Nothing is forever

Providing the Dutch legislature with advice about market rules as well as enforcement of these rules are part of the ACM’s core competences. But despite many years of experience in this field, finding the right balance between business freedom and market regulation has proved elusive. Compromising between the two extremes of the spectrum remains a constant struggle. Different times also call for different rules. Sometimes, regulation stifles every new commercial initiative and innovation lags behind. At other times, stricter rules are needed because the outcomes are undesirable.

So there’s no point looking for rules that will work well once and for all. In most cases, market rules are already obsolete as soon as they come into force. That’s not down to ignorance or unwillingness but almost a law of nature. After all, supply and demand as well as the context in which they operate are constantly changing. The only solution is to allow rules and enforcement to evolve smoothly with those changes.

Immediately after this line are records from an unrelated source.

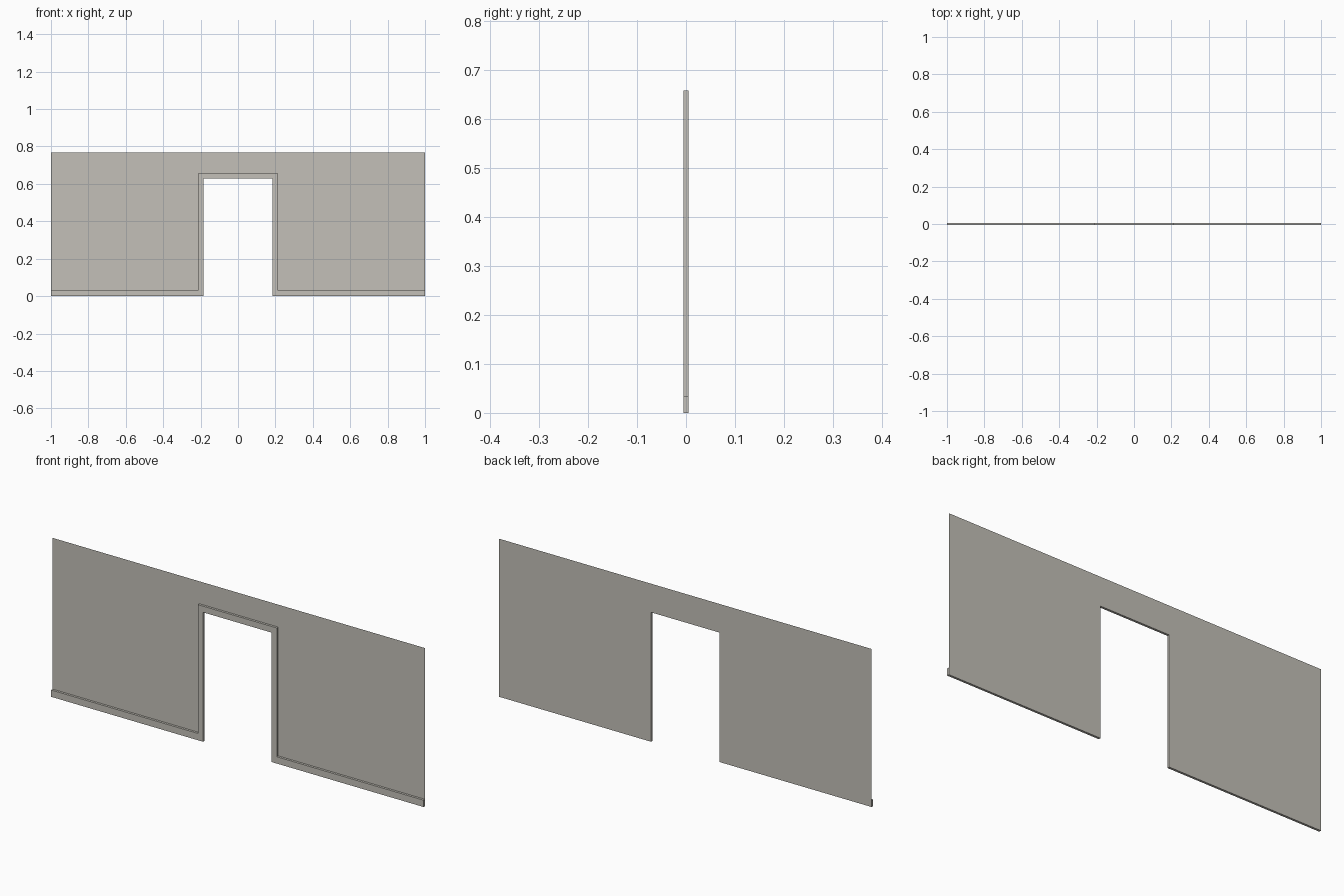
import bpy
import bmesh
from mathutils import Vector

if "Cube" in bpy.data.objects:
    bpy.data.objects.remove(bpy.data.objects["Cube"])

TOP = 0.767          # wall height
DOOR_X, DOOR_Z = 0.184, 0.628    # half width and height of the opening
TRIM_X, TRIM_Z = 0.212, 0.658    # outer edge of the door trim
BASE_Z = 0.033       # skirting height
DEPTH = 0.0055       # half of the total thickness

plaster = bpy.data.materials.new("warm grey plaster")
plaster.diffuse_color = (0.546, 0.527, 0.479, 1)
plaster.use_nodes = True
plaster.node_tree.nodes["Principled BSDF"].inputs["Base Color"].default_value = plaster.diffuse_color


def panel(name, half_outline, y, extrude=0.0):
    """Upright sheet from the right half of an outline, mirrored over x = 0."""
    outline = half_outline + [(-x, z) for x, z in reversed(half_outline)]
    bm = bmesh.new()
    face = bm.faces.new([bm.verts.new((x, y, z)) for x, z in outline])
    face.normal_update()
    if face.normal.y > 0:
        face.normal_flip()
    if extrude:
        new = bmesh.ops.extrude_face_region(bm, geom=[face])["geom"]
        verts = [g for g in new if isinstance(g, bmesh.types.BMVert)]
        bmesh.ops.translate(bm, verts=verts, vec=Vector((0, extrude, 0)))
        # leave the back open where the wall sheet covers it
        back = [f for f in bm.faces
                if all(abs(v.co.y - y) < 1e-6 for v in f.verts)]
        bmesh.ops.delete(bm, geom=back, context='FACES_ONLY')
        bmesh.ops.recalc_face_normals(bm, faces=bm.faces[:])
        front = min(bm.faces, key=lambda f: f.calc_center_median().y)
        front.normal_update()
        if front.normal.y > 0:
            bmesh.ops.reverse_faces(bm, faces=bm.faces[:])
    mesh = bpy.data.meshes.new(name)
    bm.to_mesh(mesh)
    bm.free()
    mesh.materials.append(plaster)
    obj = bpy.data.objects.new(name, mesh)
    bpy.context.collection.objects.link(obj)
    return obj


# Thin wall sheet with a doorway
panel("wall", [(DOOR_X, DOOR_Z), (DOOR_X, 0), (1, 0), (1, TOP)], DEPTH)

# Skirting and door surround as one raised band on the front
panel("skirting_and_door_trim",
      [(DOOR_X, DOOR_Z), (DOOR_X, 0), (1, 0), (1, BASE_Z),
       (TRIM_X, BASE_Z), (TRIM_X, TRIM_Z)], DEPTH, -2 * DEPTH)
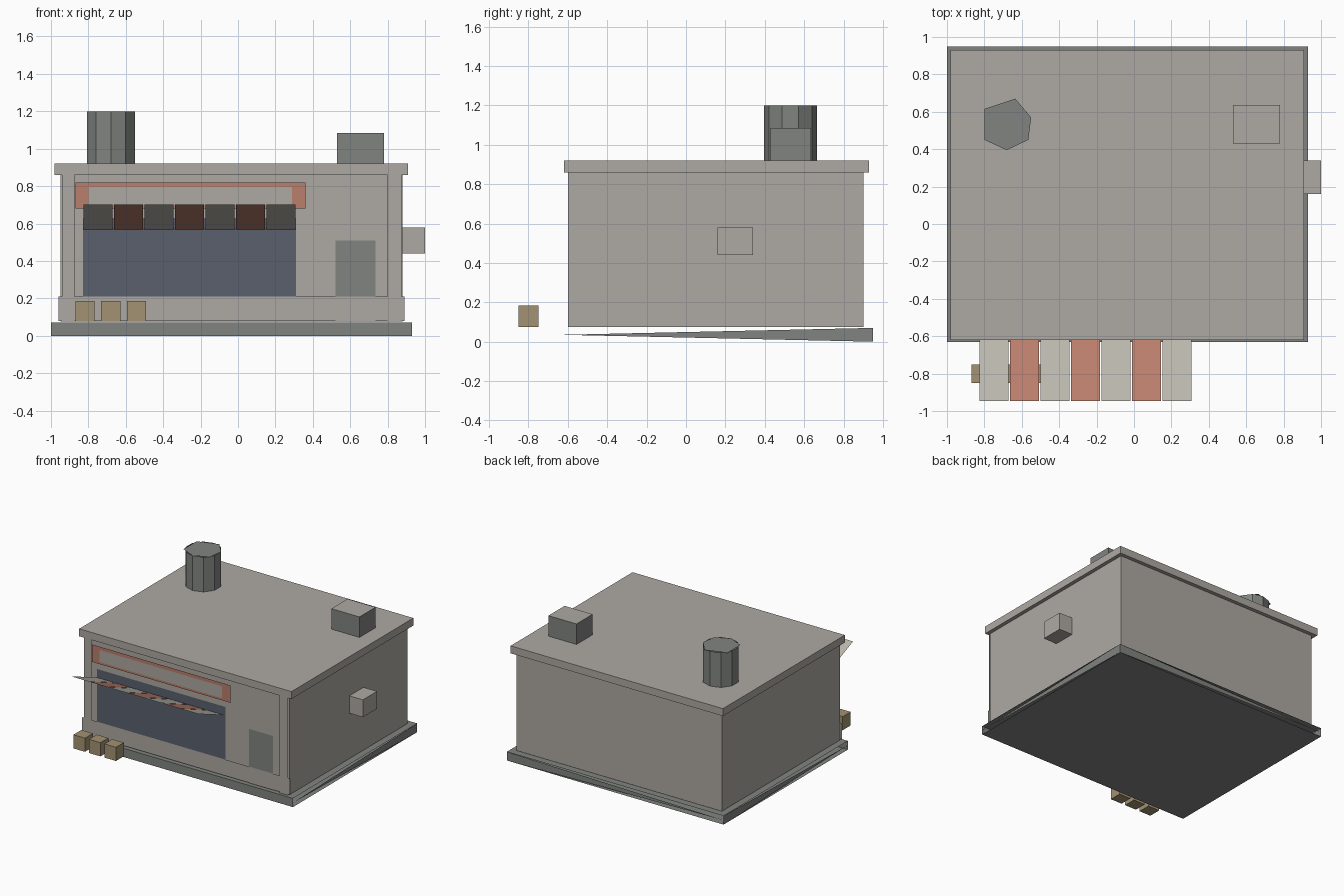
import bpy
import math

cube = bpy.data.objects.get("Cube")
if cube:
    bpy.data.objects.remove(cube, do_unlink=True)


def linear(c):
    c /= 255
    return c / 12.92 if c <= 0.04045 else ((c + 0.055) / 1.055) ** 2.4


def material(name, *rgb):
    mat = bpy.data.materials.new(name)
    mat.use_nodes = True
    colour = [linear(c) for c in rgb] + [1]
    mat.diffuse_color = colour
    mat.node_tree.nodes["Principled BSDF"].inputs["Base Color"].default_value = colour
    return mat


plaster = material("warm_grey_plaster", 174, 169, 162)
concrete = material("dark_grey_concrete", 128, 132, 128)
cream = material("pale_cloth", 186, 183, 174)
red = material("brick_red", 186, 126, 108)
glass = material("slate_blue_glass", 90, 96, 109)
wood = material("tan_wood", 163, 146, 115)


def mesh_object(name, mat, verts, faces):
    mesh = bpy.data.meshes.new(name)
    mesh.from_pydata(verts, [], faces)
    mesh.materials.append(mat)
    obj = bpy.data.objects.new(name, mesh)
    bpy.context.collection.objects.link(obj)
    return obj


def box(name, mat, xs, ys, zs):
    verts = [(x, y, z) for x in xs for y in ys for z in zs]
    faces = [(0, 1, 3, 2), (4, 6, 7, 5), (0, 4, 5, 1),
             (2, 3, 7, 6), (0, 2, 6, 4), (1, 5, 7, 3)]
    return mesh_object(name, mat, verts, faces)


def front_plate(name, mat, xs, zs, y):
    (a, b), (c, d) = xs, zs
    return mesh_object(name, mat, [(a, y, c), (b, y, c), (b, y, d), (a, y, d)],
                       [(0, 1, 2, 3)])


# Ground slab: full top, bottom and front, tapering strips on the other sides
left, right, front, back, top = -1, 0.93, -0.63, 0.95, 0.07
mid = top / 2
corners = [(left, front), (right, front), (right, back), (left, back)]
slab = [(x, y, z) for z in (0, top) for x, y in corners]
slab += [(right, front, mid), (left, front, mid), (left, back, mid)]
mesh_object("ground_slab", concrete, slab,
            [(3, 2, 1, 0), (4, 5, 6, 7), (0, 1, 5, 4),
             (8, 2, 6), (9, 7, 3), (2, 10, 6)])

# Building body and roof
box("walls", plaster, (-0.95, 0.88), (-0.6, 0.9), (0.075, 0.87))
box("roof", plaster, (-0.98, 0.91), (-0.62, 0.93), (0.86, 0.92))

# Front wall details, layered outwards
front_plate("shop_window", glass, (-0.83, 0.31), (0.15, 0.63), -0.604)
front_plate("door", concrete, (0.52, 0.735), (0.075, 0.51), -0.604)
front_plate("low_wall_panel", plaster, (-0.96, 0.89), (0.08, 0.21), -0.61)
for side, xs in (("right", (-0.94, -0.875)), ("left", (0.8, 0.875))):
    front_plate(side + "_pillar", plaster, xs, (0.075, 0.86), -0.615)
front_plate("sign_frame", red, (-0.87, 0.36), (0.68, 0.82), -0.612)
front_plate("sign_panel", plaster, (-0.8, 0.29), (0.7, 0.795), -0.617)

# Awning: thin striped sheets rising outwards
pitch, width = 0.163, 0.155
for i in range(7):
    x0 = -0.825 + i * pitch
    x1 = x0 + width
    inner, outer = (-0.615, 0.568), (-0.945, 0.703)
    mesh_object(f"awning_stripe_{i + 1}", red if i % 2 else cream,
                [(x0, *outer), (x1, *outer), (x1, *inner), (x0, *inner)],
                [(0, 1, 2, 3)])

# Crates in front of the window
for i in range(3):
    x = -0.87 + i * 0.138
    box(f"crate_{i + 1}", wood, (x, x + 0.103), (-0.85, -0.75), (0.075, 0.185))

# Wall unit
box("wall_unit", plaster, (0.87, 1), (0.16, 0.34), (0.44, 0.58))

# Roof vent with a light lid
vent = box("roof_vent", concrete, (0.53, 0.78), (0.43, 0.635), (0.91, 1.085))
vent.data.materials.append(plaster)
for face in vent.data.polygons:
    face.material_index = int(face.normal.z > 0.5)

# Chimney: ten-sided tube with a rough cap
sides, radius, cx, cy = 10, 0.135, -0.68, 0.53
ring = [(cx + radius * math.cos(a), cy + radius * math.sin(a))
        for a in (math.pi / 2 + math.tau * i / sides for i in range(sides))]
mesh_object("chimney_tube", concrete,
            [(x, y, z) for z in (0.91, 1.2) for x, y in ring],
            [(i, (i + 1) % sides, (i + 1) % sides + sides, i + sides)
             for i in range(sides)])
cap = [(-0.8, 0.615), (-0.8, 0.45), (-0.68, 0.395),
       (-0.565, 0.45), (-0.55, 0.57), (-0.635, 0.67)]
mesh_object("chimney_cap", concrete, [(x, y, 1.2) for x, y in cap],
            [tuple(range(len(cap)))])
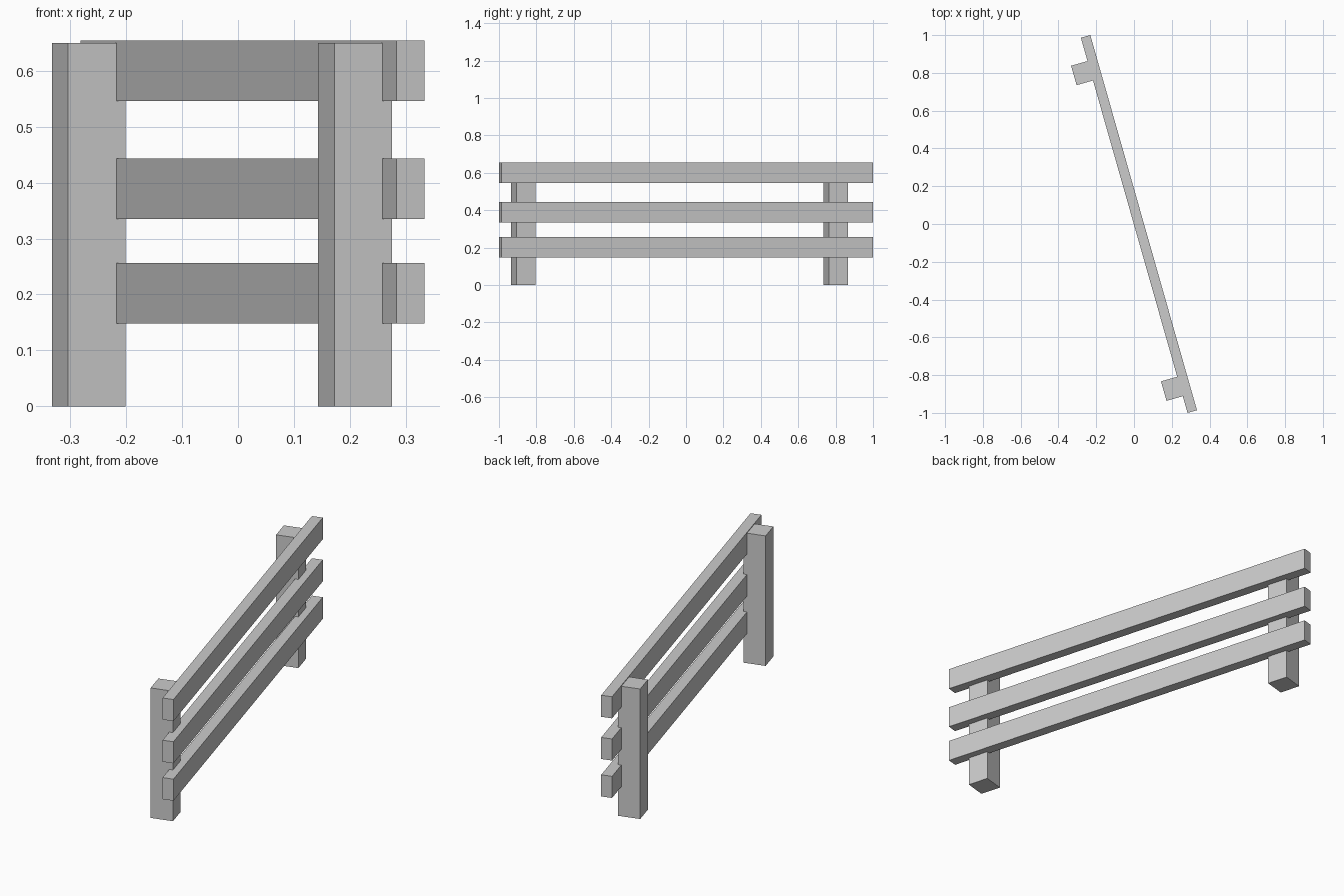
import bpy, math
from mathutils import Matrix

if "Cube" in bpy.data.objects:
    bpy.data.objects.remove(bpy.data.objects["Cube"])

ANGLE = math.radians(15.87)   # fence is turned about the vertical axis
TURN = Matrix.Rotation(ANGLE, 4, 'Z')


def beam(name, x, y, z0, z1, width, length):
    """Upright-sided box turned to follow the fence line."""
    bpy.ops.mesh.primitive_cube_add(size=1)
    ob = bpy.context.object
    ob.name = name
    ob.data.transform(TURN @ Matrix.Diagonal((width, length, z1 - z0, 1)))
    ob.location = (x, y, (z0 + z1) / 2)
    return ob


# Three long rails
for name, z in (("lower_rail", 0.148), ("middle_rail", 0.335), ("top_rail", 0.546)):
    beam(name, 0.026, 0, z, z + 0.108, 0.052, 2.065)

# Two square posts, slightly notched into the back of the rails
for name, x, y in (("front_post", 0.209, -0.87), ("back_post", -0.267, 0.801)):
    beam(name, x, y, 0, 0.65, 0.107, 0.107)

Take for example ACM’s licensing of energy suppliers. To break open the former costly and cumbersome energy monopolies, the rules had to provide opportunities for new firms with new business models. For a long time, that worked well. The Netherlands had a competitive, low-priced energy market. But the context changed. Some of those new firms may have been cheap (which was nice!), but they proved less than solid. When they encountered headwinds, they toppled over. That, in turn, led to financial problems for consumers and a good deal of social unrest.

Things are different now. Quite rightly, preventing bankruptcies of energy suppliers has become more important. ACM has therefore set stricter requirements for financial resilience, and firms have to demonstrate more robust plans. But let’s not be under any illusions. It’s possible that, in a few years’ time, consumer prices will be lower in other countries because their energy suppliers are able to try out new business models while bearing a lighter regulatory burden. If so, the requirements may need to be adjusted again. That's not a bad thing. It's just the operation of the law of nature.

Timely response to changes

Constant agility is therefore required, in terms of both rules and enforcement. But since legislative processes are slow by nature, market authorities have an important role to play. If the rules are enshrined in open (“principle-based”) standards, their interpretation can move in line with what the markets need to work properly. The licensing of energy suppliers is a good example. When the strings had to be tightened, there was no need to change the law, although in a democracy with the rule of law, this change of policy should first be consulted properly. A solid justification must be given for the change as part of a commitment to transparency towards society. This needs to be coupled with good communication and a reasonable transition period so that all parties – consumers and companies alike – have an opportunity to adapt to the new reality. It also requires the market authority to keep its eyes and ears open to identify and respond to changes without every incident triggering a change of course.

An agile market authority is not just nice to have. It’s actually important to have predictability and legal certainty. But the volatile outside world make it impossible for everything to stay the same. At the end of the day, no one would benefit from that. We therefore need to strike a balance between business freedom and market regulation, and between agility and predictability. In that context, we must abide by the ancient Greek adage panta rhei, everything flows. The world is constantly changing and everyone must move with it.

Martijn Snoep, ACM Chairman

Portret Martijn Snoep